My elevator ride down is yet again slowed by another drunk kid who thinks pressing all the buttons is funny. The group is wholly obnoxious and loud as one would expect. The only surprise was spotting the one sober individual in the group; he gave me a sad sheepish face and whispers, “I’m sorry.”

I wanted to check out the sportsbar first as I was worried I wouldn’t find much open this late (11:45pm). Instead the employees have closed up shop early. So much for the information from the receptionist who checked me in. Out it is!

I end up following the group of drunks from the elevator and see the street we’re on runs into 6th street. Barricades are up ahead to keep it pedestrian traffic only. The revelry at 6th St reminds me of Mardi Gras. It’s unfathomable to me that this could be the norm. I feel as if I am about to witness a live production of COPS or Campus PD.

I am hungry but overwhelmed by the number of options and the large crowd. I am not sure what could be a fast but not terrible option. There are plenty of pubs, bars, and pizza serving window counters that face the street. The pizza windows alone probably provide a dozen options. Christ.

I look to my left and see a taco stand. Taco Wëy. Sounds legit.

What time is it? Taco'clock

I order some tacos, pastor and arrachera. Both were delicious (the arrachera was slightly more tasty) and the salsa was great. The tortilla not so impressive, but I figure this could be a Tex-Mex thing. The tortilla isn’t corn, but it’s a weird fluffy flour tortilla. Very strange.

Some delicious Al Pastor - but note that fluffy tortilla!
Arrachera: a beast of a taco unable to be contained in a single photo

I eat my tacos alone on the sidewalk corner, watching the crowds.

There is so much madness, I am not sure where to go. The whole spectacle is baffling. A few police officers stand near the barricades, monitoring. A few minutes later, there are police whistles, but they seem unmoved, a sign I take to mean this is all pretty normal.

A cavalry of cops comes down the middle of the street. Six horse cops, blowing whistles for the crowd to part and let them through. There is no rush. It just is all part of this parading spectacle I am witnessing. Horsecops. Well, I guess that’s one way to know you’re in Texas.

After I finish my tacos, I decide to just wander and walk to one end of the 6th St barricades and then loop around to go the other way to the other end. At some point I talk to one of the many pedicab guys waiting around to taxi people. He said that this, what I already think is crazy, is actually a slow night.

I continue walking, trying to soak up my surroundings and this place. While I normally avoid crowds and find them draining, I am touched by the beauty of the architecture that surrounds me. I see all the history around me in these old bricks and stones, wood and metal, tile and adobe styled buildings. I wonder how many of these buildings were standing when this area was Mexico’s (you know, before we stole it so we can build that wall).

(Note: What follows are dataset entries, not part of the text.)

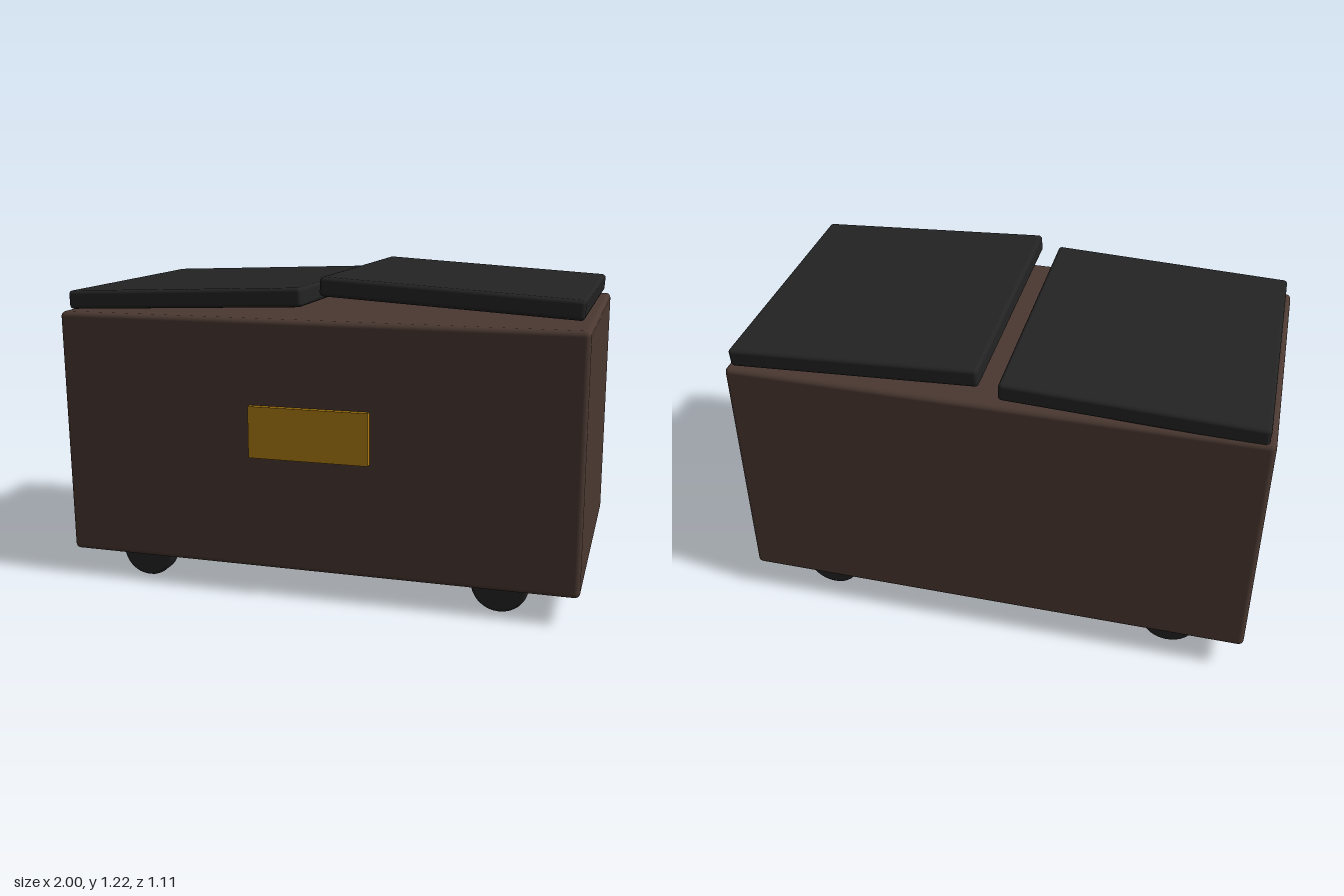
import * as THREE from 'three';
import { RoundedBoxGeometry } from 'three/addons/geometries/RoundedBoxGeometry.js';

export function createModel() {
  const model = new THREE.Group();
  model.name = 'storageChest';

  const material = (name, color) => {
    const m = new THREE.MeshStandardMaterial({ color });
    m.name = name;
    return m;
  };
  const brown = material('darkBrown', 0x4a3831);
  const black = material('softBlack', 0x232323);
  const brass = material('brass', 0xae7c10);

  const add = (name, geometry, mat, x, y, z) => {
    const mesh = new THREE.Mesh(geometry, mat);
    mesh.name = name;
    mesh.position.set(x, y, z);
    model.add(mesh);
    return mesh;
  };

  // Chest body, leaning slightly forward
  const body = add('body', new RoundedBoxGeometry(2, 0.96, 1.076, 3, 0.02), brown, 0, 0.595, -0.007);
  body.rotation.x = 0.0205;

  // Two lid panels, each raised towards the middle
  const lid = new RoundedBoxGeometry(0.942, 0.071, 1.037, 3, 0.015);
  add('rightLid', lid, black, -0.505, 1.124, -0.007).rotation.z = 0.04;
  add('leftLid', lid, black, 0.505, 1.157, -0.007).rotation.z = -0.06;

  // Front plate
  add('frontPlate', new THREE.BoxGeometry(0.46, 0.196, 0.04), brass, 0, 0.643, 0.537);

  // Wheels with bevelled rims, axles along z
  const r = 0.108, h = 0.035, b = 0.012;
  const profile = [[0, -h], [r - b, -h], [r - b, -h], [r - b * 0.3, -h + b * 0.3], [r, -h + b],
    [r, h - b], [r - b * 0.3, h - b * 0.3], [r - b, h], [r - b, h], [0, h]]
    .map(([x, y]) => new THREE.Vector2(x, y));
  const wheel = new THREE.LatheGeometry(profile, 32).rotateX(Math.PI / 2);
  for (const [side, x] of [['Right', -0.705], ['Left', 0.705]]) {
    add('front' + side + 'Wheel', wheel, black, x, r, 0.426);
    add('back' + side + 'Wheel', wheel, black, x, r, -0.439);
  }

  return model;
}
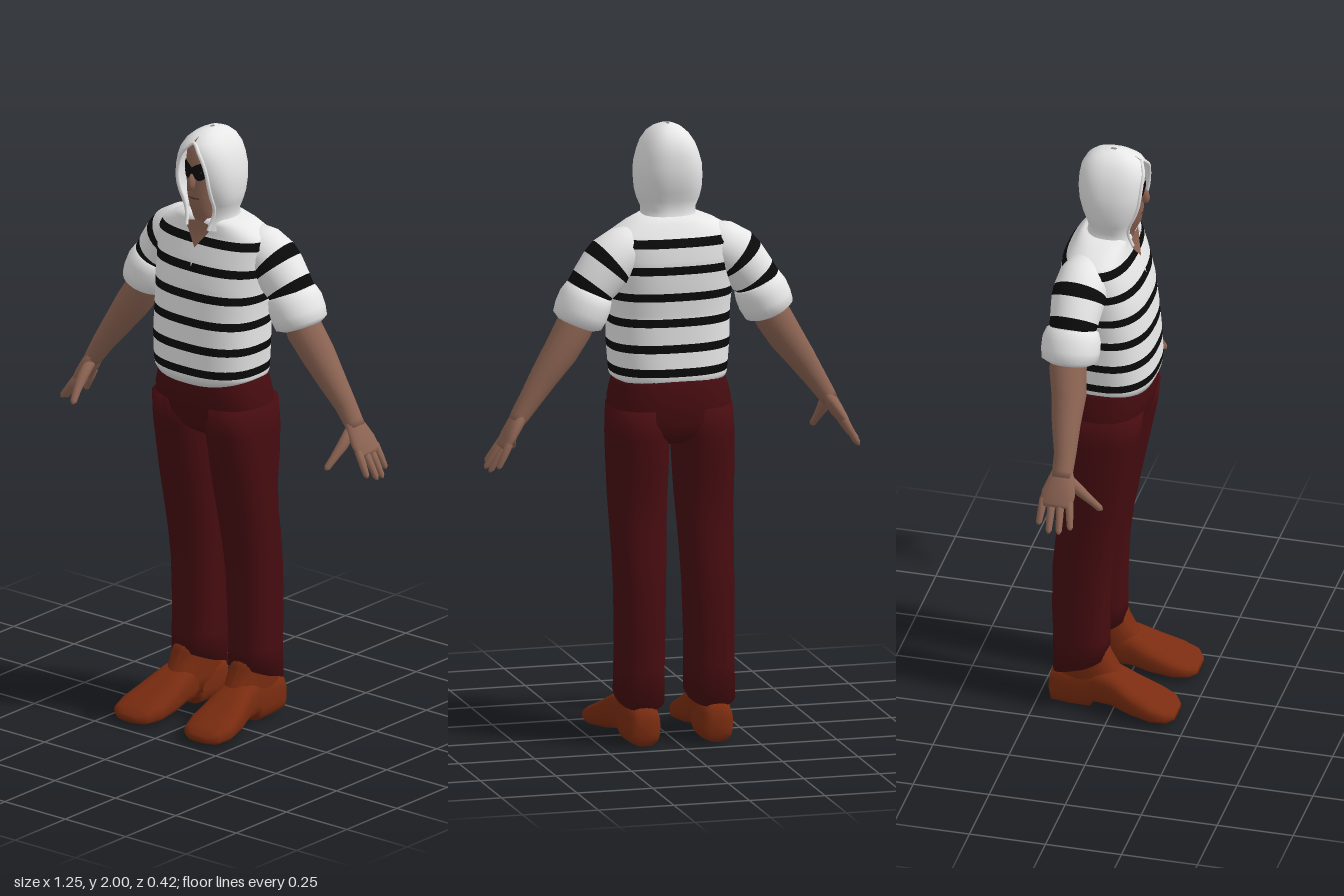
import * as THREE from 'three';

const paint = (name, color, side = THREE.FrontSide) => {
  const m = new THREE.MeshStandardMaterial({ color, side });
  m.name = name;
  return m;
};
const V = (x, y, z) => new THREE.Vector3(x, y, z);
const pw = (c, n) => Math.sign(c) * Math.abs(c) ** (2 / n);

// linear lookup in a table whose first column is y
function sample(table, y) {
  let i = 0;
  while (i < table.length - 2 && y > table[i + 1][0]) i++;
  const a = table[i], b = table[i + 1];
  const t = THREE.MathUtils.clamp((y - a[0]) / (b[0] - a[0]), 0, 1);
  return a.map((v, k) => v + (b[k] - v) * t);
}

// horizontal rounded ring, starting at the front; open = half width of a gap at the front
function ring([y, rx, zf, zb], { cx = 0, n = 2.3, seg = 32, open = 0, shift = null } = {}) {
  const zc = (zf + zb) / 2, rz = (zf - zb) / 2;
  const a0 = open ? Math.asin(Math.min(1, (open / rx) ** (n / 2))) : 0;
  return Array.from({ length: seg }, (_, j) => {
    const a = a0 + (2 * Math.PI - 2 * a0) * j / (seg - 1 + 1e-9);
    const s = Math.sin(a), c = Math.cos(a);
    return V(cx + rx * pw(s, n), y + (shift ? shift(s, c) : 0), zc + rz * pw(c, n));
  });
}

// skin over a row of rings; pick(i) gives the material index of band i
function loft(rings, { caps = true, pick = null } = {}) {
  const n = rings[0].length, pos = [], idx = [];
  const geo = new THREE.BufferGeometry();
  rings.forEach(r => r.forEach(p => pos.push(p.x, p.y, p.z)));
  for (let i = 0; i < rings.length - 1; i++) {
    const start = idx.length;
    for (let j = 0; j < n - (caps ? 0 : 1); j++) {
      const a = i * n + j, b = i * n + (j + 1) % n;
      idx.push(a, b, a + n, b, b + n, a + n);
    }
    if (pick) geo.addGroup(start, idx.length - start, pick(i));
  }
  if (caps) [0, rings.length - 1].forEach((i, end) => {
    const start = idx.length, k = pos.length / 3;
    const c = rings[i].reduce((s, p) => s.add(p), V(0, 0, 0)).divideScalar(n);
    pos.push(c.x, c.y, c.z);
    for (let j = 0; j < n; j++) {
      const a = i * n + j, b = i * n + (j + 1) % n;
      end ? idx.push(a, b, k) : idx.push(b, a, k);
    }
    if (pick) geo.addGroup(start, idx.length - start, 0);
  });
  geo.setAttribute('position', new THREE.Float32BufferAttribute(pos, 3));
  geo.setIndex(idx);
  geo.computeVertexNormals();
  return geo;
}

// limb along rows of [x, y, z, radius across, radius in depth]
function limb(rows, opts = {}, seg = 20) {
  const c = rows.map(r => V(r[0], r[1], r[2]));
  return loft(rows.map((r, i) => {
    const t = c[Math.min(i + 1, c.length - 1)].clone().sub(c[Math.max(i - 1, 0)]).normalize();
    const v = V(0, 0, 1).addScaledVector(t, -t.z).normalize();
    const u = v.clone().cross(t);
    return Array.from({ length: seg }, (_, j) => {
      const a = 2 * Math.PI * j / seg;
      return c[i].clone().addScaledVector(u, r[3] * Math.cos(a)).addScaledVector(v, (r[4] ?? r[3]) * Math.sin(a));
    });
  }), opts);
}

// thin painted plate that follows the front of a lofted table
function plate(table, n, w, lo, hi, lift = 0.004) {
  const rings = [0, 0.2, 0.4, 0.6, 0.8, 1].map(t => Array.from({ length: 17 }, (_, j) => {
    const x = w * (j / 8 - 1), y = lo(x) + (hi(x) - lo(x)) * t;
    const [, rx, zf, zb] = sample(table, y);
    const f = Math.max(0, 1 - Math.abs(x / rx) ** n) ** (1 / n);
    return V(x, y, (zf + zb) / 2 + (zf - zb) / 2 * f + lift);
  }));
  return loft(rings, { caps: false });
}

const TORSO = [[1.165, .185, .1, -.172], [1.19, .187, .112, -.18], [1.22, .19, .115, -.182], [1.3, .197, .11, -.178],
  [1.4, .197, .1, -.178], [1.5, .205, .085, -.188], [1.58, .213, .062, -.192], [1.63, .216, .044, -.185],
  [1.66, .197, .034, -.165], [1.69, .145, .03, -.145], [1.71, .095, .028, -.125]];
const HEAD = [[1.66, .05, .03, -.09], [1.7, .053, .033, -.09], [1.725, .047, .045, -.085], [1.745, .05, .055, -.09],
  [1.79, .058, .063, -.1], [1.84, .065, .063, -.12], [1.88, .069, .065, -.12], [1.93, .064, .058, -.11], [1.965, .04, .03, -.07]];
// last column: half width of the face opening
const HOOD = [[1.675, .105, .045, -.14, .045], [1.7, .088, .04, -.118, .05], [1.73, .087, .04, -.112, .058],
  [1.76, .1, .046, -.118, .063], [1.79, .107, .06, -.13, .064], [1.83, .109, .074, -.141, .064],
  [1.87, .107, .079, -.145, .06], [1.91, .096, .079, -.143, .048], [1.94, .084, .075, -.137, .032],
  [1.967, .066, .058, -.122, .004], [1.985, .046, .03, -.1, 0], [1.995, .026, .003, -.075, 0], [2, .006, -.025, -.045, 0]];
const LEG = [[.155, .08, -.02, -.2], [.25, .079, -.02, -.2], [.35, .079, -.02, -.204], [.5, .081, -.013, -.203],
  [.6, .084, 0, -.194], [.7, .088, .018, -.178], [.8, .093, .038, -.172], [.9, .096, .058, -.184], [1, .097, .078, -.19], [1.09, .093, .088, -.186]];
const PELVIS = [[.975, .17, .02, -.14], [1, .19, .055, -.172], [1.05, .202, .084, -.19], [1.12, .197, .101, -.19], [1.17, .184, .1, -.182], [1.205, .177, .098, -.174]];
const FOOT = [[-.21, .12, .03, .09, .03], [-.2, .12, .05, .13, .005], [-.14, .12, .057, .15, 0], [-.075, .122, .057, .16, 0],
  [-.06, .123, .057, .16, .02], [0, .127, .066, .145, .022], [.07, .135, .08, .108, .008], [.14, .142, .087, .077, .002],
  [.19, .145, .075, .056, .004], [.213, .145, .045, .036, .012]];
const STRIPES = [1.214, 1.292, 1.377, 1.462, 1.55, 1.637], HALF = 0.0135;

export function createModel() {
  const white = paint('white cloth', 0xf0f0f0, THREE.DoubleSide), black = paint('black cloth', 0x0a0a0a);
  const skin = paint('skin', 0x8c6453), dark = paint('dark skin', 0x5a3a2e);
  const red = paint('dark red cloth', 0x460c10), brown = paint('brown leather', 0x7a2c10);
  const model = new THREE.Group();
  const add = (name, geo, mat) => {
    const m = new THREE.Mesh(geo, mat);
    m.name = name;
    model.add(m);
    return m;
  };

  // striped shirt, hem rising at the sides
  const ys = [...TORSO.map(r => r[0]), ...STRIPES.flatMap(y => [y - HALF, y + HALF])].sort((a, b) => a - b);
  const inStripe = i => STRIPES.some(s => Math.abs((ys[i] + ys[i + 1]) / 2 - s) < HALF) ? 1 : 0;
  const body = ys.map((y, i) => ring(sample(TORSO, y), { n: 2.5, seg: 48, shift: i ? null : s => 0.02 * s * s }));
  add('shirt', loft(body, { pick: inStripe }), [white, black]);
  add('collarFold', plate(TORSO, 2.5, .013, x => 1.553 + 3 * Math.abs(x), () => 1.625, .003), white);
  add('openNeck', plate(TORSO, 2.5, .05, x => 1.612 + 1.3 * Math.abs(x), x => 1.7 - .2 * Math.abs(x), .005), skin);

  // head, face and mask
  add('head', loft(HEAD.map(r => ring(r, { n: 2.1 }))), skin);
  const nose = add('nose', new THREE.SphereGeometry(1, 14, 10), skin);
  nose.scale.set(.011, .028, .017);
  nose.position.set(0, 1.84, .066);
  nose.rotation.x = -0.2;
  add('mouth', plate(HEAD, 2.1, .022, x => 1.779 + 2 * x * x, x => 1.785 - 2 * x * x, .002), dark);
  add('mask', plate(HEAD, 2.1, .058, x => 1.867 - .022 * Math.sin(Math.min(1, Math.abs(x) / .05) * Math.PI),
    x => 1.888 + .016 * Math.sin(Math.min(1, Math.abs(x) / .058) * Math.PI * .8)), black);
  for (const s of [-1, 1]) {
    const eye = add('eye', new THREE.CircleGeometry(1, 12), dark);
    eye.scale.set(.009, .004, 1);
    eye.position.set(s * .026, 1.873, .061);
    eye.rotation.y = s * .2;
  }

  // hood with a rolled rim round the face
  const hood = HOOD.map(r => ring(r, { n: 2.4, seg: 41, open: r[4] }));
  add('hood', loft(hood, { caps: false }), white);
  const rim = hood.slice(0, 10);
  const rimPath = [...rim.map(r => r[0]), ...rim.map(r => r[40]).reverse()];
  add('hoodRim', new THREE.TubeGeometry(new THREE.CatmullRomCurve3(rimPath), 60, .006, 8), white);

  // trousers
  add('trouserSeat', loft(PELVIS.map(r => ring(r, { n: 2.4, seg: 40 }))), red);

  for (const s of [1, -1]) {
    add('trouserLeg', loft(LEG.map((r, i) =>
      ring(r, { cx: s * (.108 + .01 * (1 - r[0])), n: 2.4, shift: i ? null : (a, c) => .035 * c }))), red);

    // shoe: ankle and foot with a heel
    add('shoeAnkle', loft([[.05, .052, .05, -.19], [.1, .056, .04, -.198], [.15, .06, .01, -.195], [.19, .062, -.014, -.185], [.235, .061, -.026, -.17]]
      .map(r => ring(r, { cx: s * .119, n: 2.4 }))), brown);
    add('shoe', loft(FOOT.map(([z, cx, w, top, low]) => Array.from({ length: 28 }, (_, j) => {
      const a = 2 * Math.PI * j / 28;
      return V(s * cx + w * pw(Math.cos(a), 2.8), (top + low) / 2 + (top - low) / 2 * pw(Math.sin(a), 2.8), z);
    }))), brown);

    // sleeve with two stripes, and rolled cuff
    const at = rows => rows.map(([x, y, z, a, b]) => [s * x, y, z, a, b ?? a]);
    add('sleeve', limb(at([[.1, 1.625, -.085, .065], [.16, 1.603, -.09, .082], [.203, 1.574, -.093, .087], [.222, 1.553, -.095, .086],
      [.264, 1.502, -.097, .078], [.281, 1.479, -.098, .074], [.295, 1.45, -.098, .07]]),
      { pick: i => i === 2 || i === 4 ? 1 : 0 }, 28), [white, black]);
    add('cuff', limb(at([[.272, 1.488, -.098, .066], [.277, 1.478, -.098, .079, .084], [.29, 1.452, -.098, .086, .094], [.304, 1.418, -.098, .087, .095],
      [.317, 1.388, -.098, .082, .09], [.322, 1.376, -.098, .062]]), {}, 28), white);

    // bare forearm and hand; the right hand is held further forward
    const w = s > 0 ? -.12 : -.07;
    add('forearm', limb(at([[.28, 1.46, -.098, .055], [.33, 1.362, -.1, .06], [.375, 1.292, (w - .1) / 2, .056], [.43, 1.215, (w * 2 - .1) / 3, .046],
      [.48, 1.142, w, .036], [.513, 1.092, w, .03, .034], [.525, 1.075, w, .026, .036]])), skin);
    add('palm', limb(at([[.505, 1.103, w, .022, .03], [.528, 1.068, w, .024, .045], [.55, 1.033, w - .004, .021, .055],
      [.57, 1.002, w - .008, .016, .054], [.576, .994, w - .008, .01, .046]])), skin);
    [[.05, .612, .938], [.015, .624, .925], [-.02, .618, .92], [-.057, .6, .937]].forEach(([dz, x, y], k) => {
      const z0 = w - .008 + .042 - .028 * k, z1 = w + dz;
      add('finger', limb(at([0, .5, .9, 1].map((t, i) => [.56 + (x - .56) * t, 1.015 + (y - 1.015) * t, z0 + (z1 - z0) * t, [.013, .012, .01, .004][i]])), {}, 10), skin);
    });
    add('thumb', limb(at([[.518, 1.07, w + .02, .018], [.518, 1.03, w + .06, .018], [.511, .995, w + .095, .013], [.504, .968, w + .12, .011], [.502, .962, w + .127, .004]]), {}, 10), skin);
  }
  return model;
}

I picture rancheros, old Mexican cowboys, roaming these streets on horseback: parched sand drenched in words like arroyo, compadre, and lluvia. It is strange to imagine these things while the buildings now stand dressed in strings of lights, windows aglow with neon colors, their signs of (probably) latex-based paint with incongruous names like Dirty Dog Bar, Shakespeare’s Ale-House and Voodoo Room–or mostly a large bat with glowing red eyes.

Through one of those smokey windows, I imagine some young ranchero fell in love with some young woman on her way to the river–and how many moments like those must be drowned now in drunk college girls pole-dancing in barely any clothing at all, drowned in the douchey college guys screaming in their modern quién es más macho routine that they may not even be aware of (and likely aren’t), and drowned in the clash of guitars, drums, and middle-aged men singing in English.

How times have changed. We live in a strange place.

I tried to explain to a friend how isolating it is to be out in a crowd like this–the connections I feel don’t belong here. I see these old beautiful buildings dressed obscenely: I want to strip them down to just what they are and admire them. I want them to be naked! Empty and silent–no live music, no alcohol, no people. Only ghosts.

I want to hear their stories–and I can’t. They are muffled and suppressed in the present, some sad attempt to acknowledge this greater history set in a small, easily overlooked bronze cast plaque. It makes me feel lonely. The crowd just magnifies the feeling.

Leave a Reply

Fill in your details below or click an icon to log in: Logo

You are commenting using your account. Log Out /  Change )

Google photo

You are commenting using your Google account. Log Out /  Change )

Twitter picture

You are commenting using your Twitter account. Log Out /  Change )

Facebook photo

You are commenting using your Facebook account. Log Out /  Change )

Connecting to %s